Locating Suitable Clinical Trials

In most instances, the best source of information about clinical trials for which a specific dog may be eligible is the nearest college of veterinary medicine. Internet searches can sometimes locate other trials, but if these are being conducted far away from the dog’s geographic location, it’s unlikely that the dog would be able to meet the usual participation requirement of regular appointments.

Below are some links to clinical trial website pages of several veterinary schools and other institutions. This is an incomplete list which is provided only as an example, and information most likely to benefit an individual dog typically would be found on the website of the college of veterinary medicine closest to the dog’s location, or by contacting the vet school.

AKC Canine Health Foundation List
http://www.akcchf.org/research/participation-needed/clinical-trials.html

Animal Medical Center, New York, NY
http://www.amcny.org/clinicaltrials
This is an example of a private practice with a long history of conducting clinical trials

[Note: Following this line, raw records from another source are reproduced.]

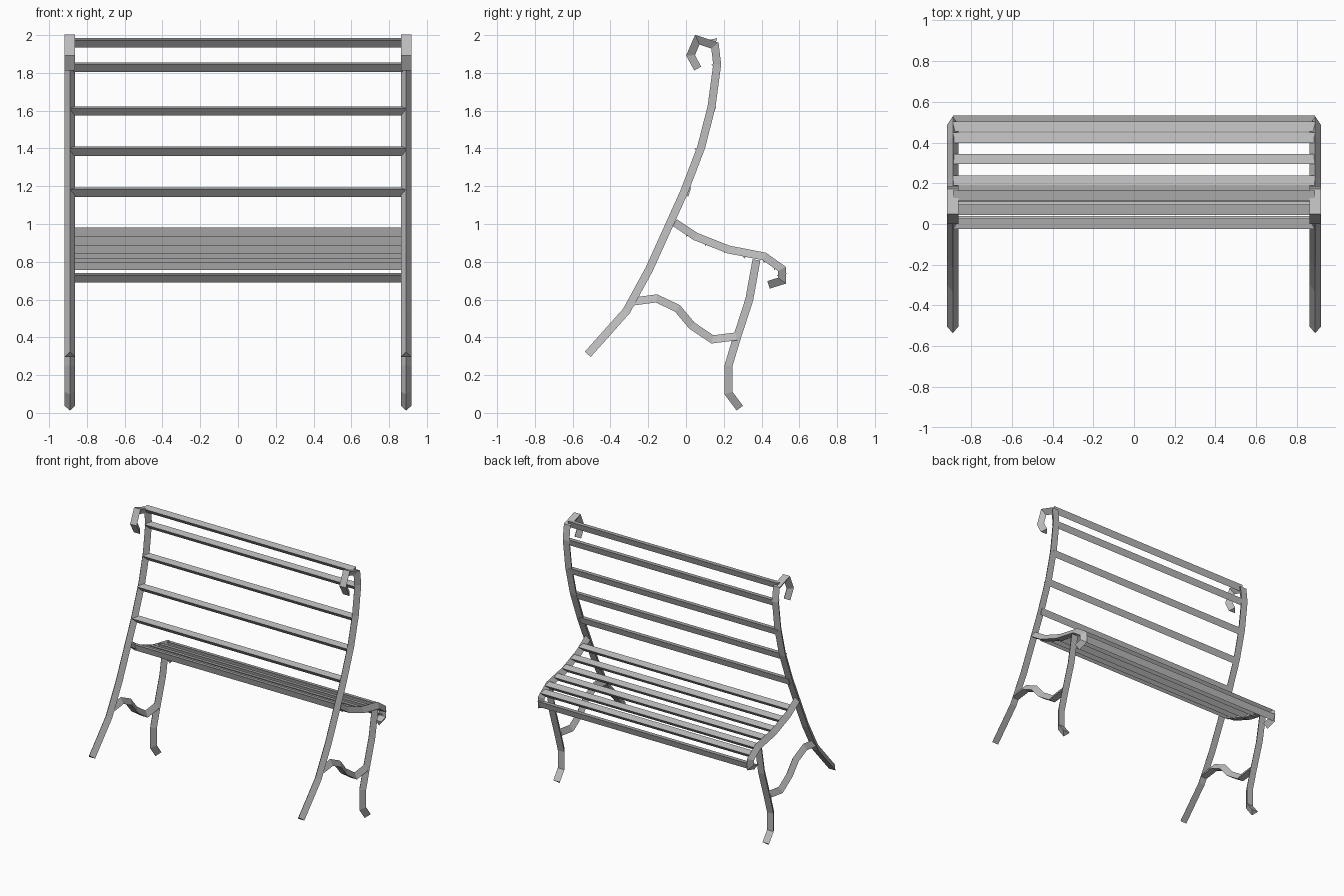
import bpy
import math
from mathutils import Vector

cube = bpy.data.objects.get("Cube")
if cube:
    bpy.data.objects.remove(cube, do_unlink=True)

metal = bpy.data.materials.new("grey_metal")
metal.use_nodes = True
grey = (0.5, 0.5, 0.5, 1)
metal.diffuse_color = grey
metal.node_tree.nodes["Principled BSDF"].inputs["Base Color"].default_value = grey

HALF_WIDTH = 0.028    # half width of a frame bar
HALF_DEPTH = 0.021    # half depth of a frame bar, flat face to ridge
SLAT_RADIUS = 0.03
FRAME_X = 0.89


def prism(name, rings):
    """Skin a row of triangular rings and cap both ends."""
    verts = [v for ring in rings for v in ring]
    last = len(verts) - 3
    faces = [(2, 1, 0), (last, last + 1, last + 2)]
    for base in range(0, last, 3):
        for k in range(3):
            n = (k + 1) % 3
            faces.append((base + k, base + n, base + n + 3, base + k + 3))
    mesh = bpy.data.meshes.new(name)
    mesh.from_pydata(verts, [], faces)
    mesh.materials.append(metal)
    obj = bpy.data.objects.new(name, mesh)
    bpy.context.collection.objects.link(obj)
    bpy.ops.object.select_all(action='DESELECT')
    obj.select_set(True)
    bpy.context.view_layer.objects.active = obj
    bpy.ops.object.mode_set(mode='EDIT')
    bpy.ops.mesh.select_all(action='SELECT')
    bpy.ops.mesh.normals_make_consistent(inside=False)
    bpy.ops.object.mode_set(mode='OBJECT')
    return obj


def bar(name, path, x):
    """Bent triangular bar: flat on the left of the (y, z) path's reverse, ridge opposite."""
    pts = [Vector(p) for p in path]
    dirs = [(b - a).normalized() for a, b in zip(pts, pts[1:])]
    rings = []
    for i, p in enumerate(pts):
        before, after = dirs[max(i - 1, 0)], dirs[min(i, len(dirs) - 1)]
        along = (before + after).normalized()
        side = Vector((along.y, -along.x)) * HALF_DEPTH / along.dot(after)
        flat, ridge = p + side, p - side
        rings.append([(x - HALF_WIDTH, *flat), (x + HALF_WIDTH, *flat), (x, *ridge)])
    prism(name, rings)


def slat(name, y, z, turn):
    """Straight triangular slat across the bench, rolled by turn degrees."""
    corners = [math.radians(turn + a) for a in (0, 120, 240)]
    prism(name, [[(x, y + SLAT_RADIUS * math.cos(a), z + SLAT_RADIUS * math.sin(a))
                  for a in corners] for x in (-FRAME_X, FRAME_X)])


# Side frame paths, with the flat face on the right-hand side of travel
back_post = [(-.52, .31), (-.315, .54), (-.195, .76), (-.01, 1.17), (.08, 1.405),
             (.135, 1.62), (.165, 1.845), (.153, 1.945), (.06, 1.976),
             (.024, 1.893), (.062, 1.823)]
front_leg = [(.285, .025), (.225, .105), (.225, .25), (.267, .39), (.335, .6), (.373, .81)]
seat_rail = [(-.06, 1.008), (.05, .934), (.225, .865), (.415, .828),
             (.508, .762), (.508, .7), (.437, .678)]
stretcher = [(-.278, .59), (-.156, .606), (-.045, .553), (.03, .463),
             (.14, .389), (.267, .405)]

for label, x in (("left", FRAME_X), ("right", -FRAME_X)):
    bar("back_post_" + label, back_post, x)
    bar("front_leg_" + label, front_leg, x)
    bar("seat_rail_" + label, seat_rail, x)
    bar("stretcher_" + label, stretcher, x)

# Backrest slats
for i, (y, z) in enumerate([(.005, 1.173), (.073, 1.39), (.137, 1.603),
                            (.163, 1.835), (.143, 1.964)]):
    slat("back_slat_%d" % (i + 1), y, z, 42)

# Seat slats, rolled to follow the sloping seat
for i, (y, z) in enumerate([(.01, .96), (.11, .912), (.21, .874), (.315, .846),
                            (.42, .822), (.475, .785)]):
    slat("seat_slat_%d" % (i + 1), y, z, 15)
slat("seat_front_slat", .51, .72, 42)
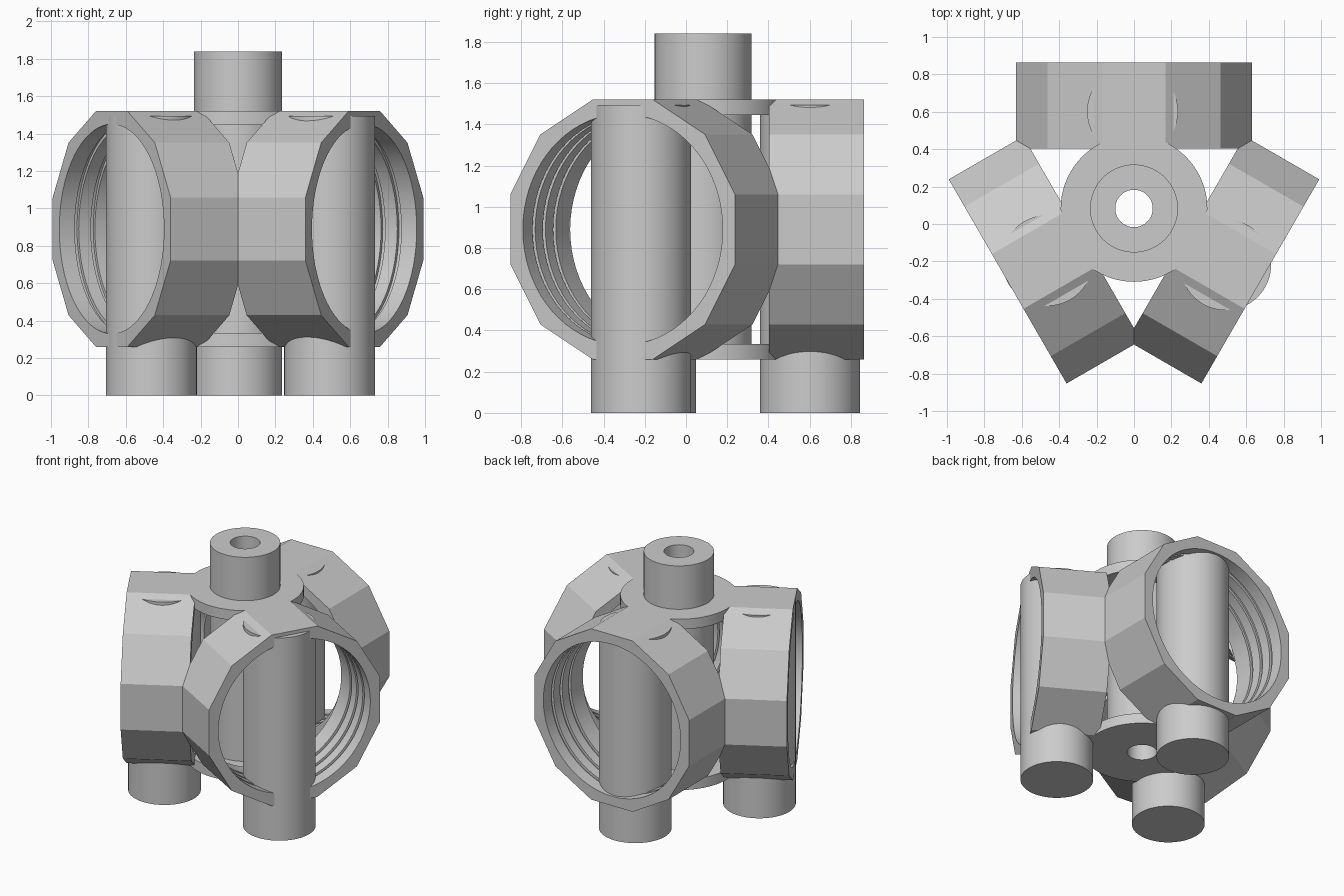
import bpy, bmesh, math
from mathutils import Matrix

if "Cube" in bpy.data.objects:
    bpy.data.objects.remove(bpy.data.objects["Cube"])

AXIS_Y = 0.083      # hub axis position
RING_Z = 0.89       # height of the ring centres
SEG = 72

grey = bpy.data.materials.new("plain_grey")
grey.diffuse_color = (0.6, 0.6, 0.6, 1)
grey.use_nodes = True
grey.node_tree.nodes["Principled BSDF"].inputs["Base Color"].default_value = grey.diffuse_color


def revolve(name, profile, matrix):
    """Spin a closed (axial, radius, faceted) profile round local z.
    Faceted points follow a 12-sided outline with that apothem."""
    bm = bmesh.new()
    loops = []
    for a, r, faceted in profile:
        loop = []
        for i in range(SEG):
            deg = i * 360 / SEG
            off = math.radians((deg + 15) % 30 - 15)
            rr = r / math.cos(off) if faceted else r
            t = math.radians(deg)
            loop.append(bm.verts.new((rr * math.cos(t), rr * math.sin(t), a)))
        loops.append(loop)
    for k, la in enumerate(loops):
        lb = loops[(k + 1) % len(loops)]
        for i in range(SEG):
            j = (i + 1) % SEG
            bm.faces.new((la[i], la[j], lb[j], lb[i]))
    bmesh.ops.recalc_face_normals(bm, faces=bm.faces)
    bm.transform(matrix)
    mesh = bpy.data.meshes.new(name)
    bm.to_mesh(mesh)
    bm.free()
    obj = bpy.data.objects.new(name, mesh)
    bpy.context.collection.objects.link(obj)
    finish(obj, name)


def finish(obj, name):
    obj.name = name
    obj.data.materials.append(grey)
    bpy.ops.object.select_all(action='DESELECT')
    obj.select_set(True)
    bpy.context.view_layer.objects.active = obj
    bpy.ops.object.shade_smooth_by_angle(angle=math.radians(20))


# Hollow hub with a flange at each end of the ring zone
hub = [(0.26, 0.10), (0.26, 0.392), (0.335, 0.392), (0.335, 0.235),
       (1.445, 0.235), (1.445, 0.392), (1.52, 0.392), (1.52, 0.235),
       (1.84, 0.235), (1.84, 0.10)]
revolve("hub", [(z, r, False) for z, r in hub],
        Matrix.Translation((0, AXIS_Y, 0)))

# Twelve-sided rings with a round, grooved bore
ring = [(0.32, 0.63, True), (0.78, 0.63, True), (0.78, 0.56, False)]
for d in (0.685, 0.585, 0.485):
    ring += [(d, 0.56, False), (d, 0.578, False),
             (d - 0.025, 0.578, False), (d - 0.025, 0.56, False)]
ring.append((0.32, 0.56, False))
for name, deg in (("back_ring", 90), ("left_ring", 210), ("right_ring", 330)):
    revolve(name, ring,
            Matrix.Translation((0, AXIS_Y, RING_Z))
            @ Matrix.Rotation(math.radians(deg), 4, 'Z')
            @ Matrix.Rotation(math.radians(90), 4, 'Y'))

# Upright posts standing in the rings
for name, x, y in (("back_post", -0.008, 0.602),
                   ("left_post", -0.463, -0.195),
                   ("right_post", 0.49, -0.218)):
    bpy.ops.mesh.primitive_cylinder_add(vertices=64, radius=0.243, depth=1.495,
                                        location=(x, y, 0.7475))
    finish(bpy.context.object, name)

Auburn University College of Veterinary Medicine Clinical Trials
http://www.vetmed.auburn.edu/trials

Colorado State University Veterinary Teaching Hospital
http://csuvth.colostate.edu/veterinarians/clinical_trials/

Louisiana State University School of Veterinary Medicine Clinical
http://www.vetmed.lsu.edu/clinical_trials.htm

National Cancer Institute Comparative Oncology Program
https://ccrod.cancer.gov/confluence/display/CCRCOPWeb/Clinical+Trials
Clinical trials listed here often enroll dogs at multiple participating sites

NC State University College of Veterinary Medicine Clinical Investigations
http://www.cvm.ncsu.edu/ccmtr/csc-studies.html

Texas A&M University College of Veterinary Medicine and Biomedical Sciences
http://vetmed.tamu.edu/clinical-trials

The Ohio State University College of Veterinary Medicine
http://vet.osu.edu/research/recruiting-clinical-trials

University of California – Davis College of Veterinary Medicine Clinical Trials
http://www.vetmed.ucdavis.edu/clinicaltrials/current_trials/dogs.cfm

College of Veterinary Medicine at Illinois Clinical
http://vetmed.illinois.edu/vth/services/clinical_trials.html

University of Minnesota College of Veterinary Medicine Clinical Investigation Center
http://www.cvm.umn.edu/cic/current/home.html

University of Missouri Veterinary Oncology Clinical Trials
http://www.cvm.missouri.edu/oncology/clinical.html

University of Pennsylvania College of Veterinary Medicine Clinical Investigation Center
http://research.vet.upenn.edu/ClinicalStudies/tabid/4515/Default.aspx

University of Wisconsin-Madison School of Veterinary Medicine Clinical Trials
http://uwveterinarycare.wisc.edu/clinical-trials/

Veterinary Cancer Society
http://www.vetcancertrials.org/
This website has a searchable database of clinical trials at participating institutions, but may not be as inclusive or current as the institution’s own website.

By Rhonda Hovan
GRCA Research Facilitator
rhondahovan@aol.com

Updated 2013

Endnotes

All schools of veterinary medicine have an Institutional Review Board (IRB) that must approve the proposed clinical trial and whose oversight ensures that animal care and treatment meets ethical and humane standards.

To be certain that a comparison of results is scientifically valid, factors that may influence results must be the same in each group. Depending on the exact details of the study, groups may be matched for such things as: exact diagnosis; stage or severity of disease; neuter status; size, age, or breed of dog; prior treatment; and many other factors specific to the study. Sometimes dogs are randomly assigned to one group or the other.

Although extensive preliminary testing may provide a good indication that the therapy will be beneficial and that side effects will be manageable, the very nature of a clinical trial is that the actual risks and benefits are not clearly and definitively known.

GRCA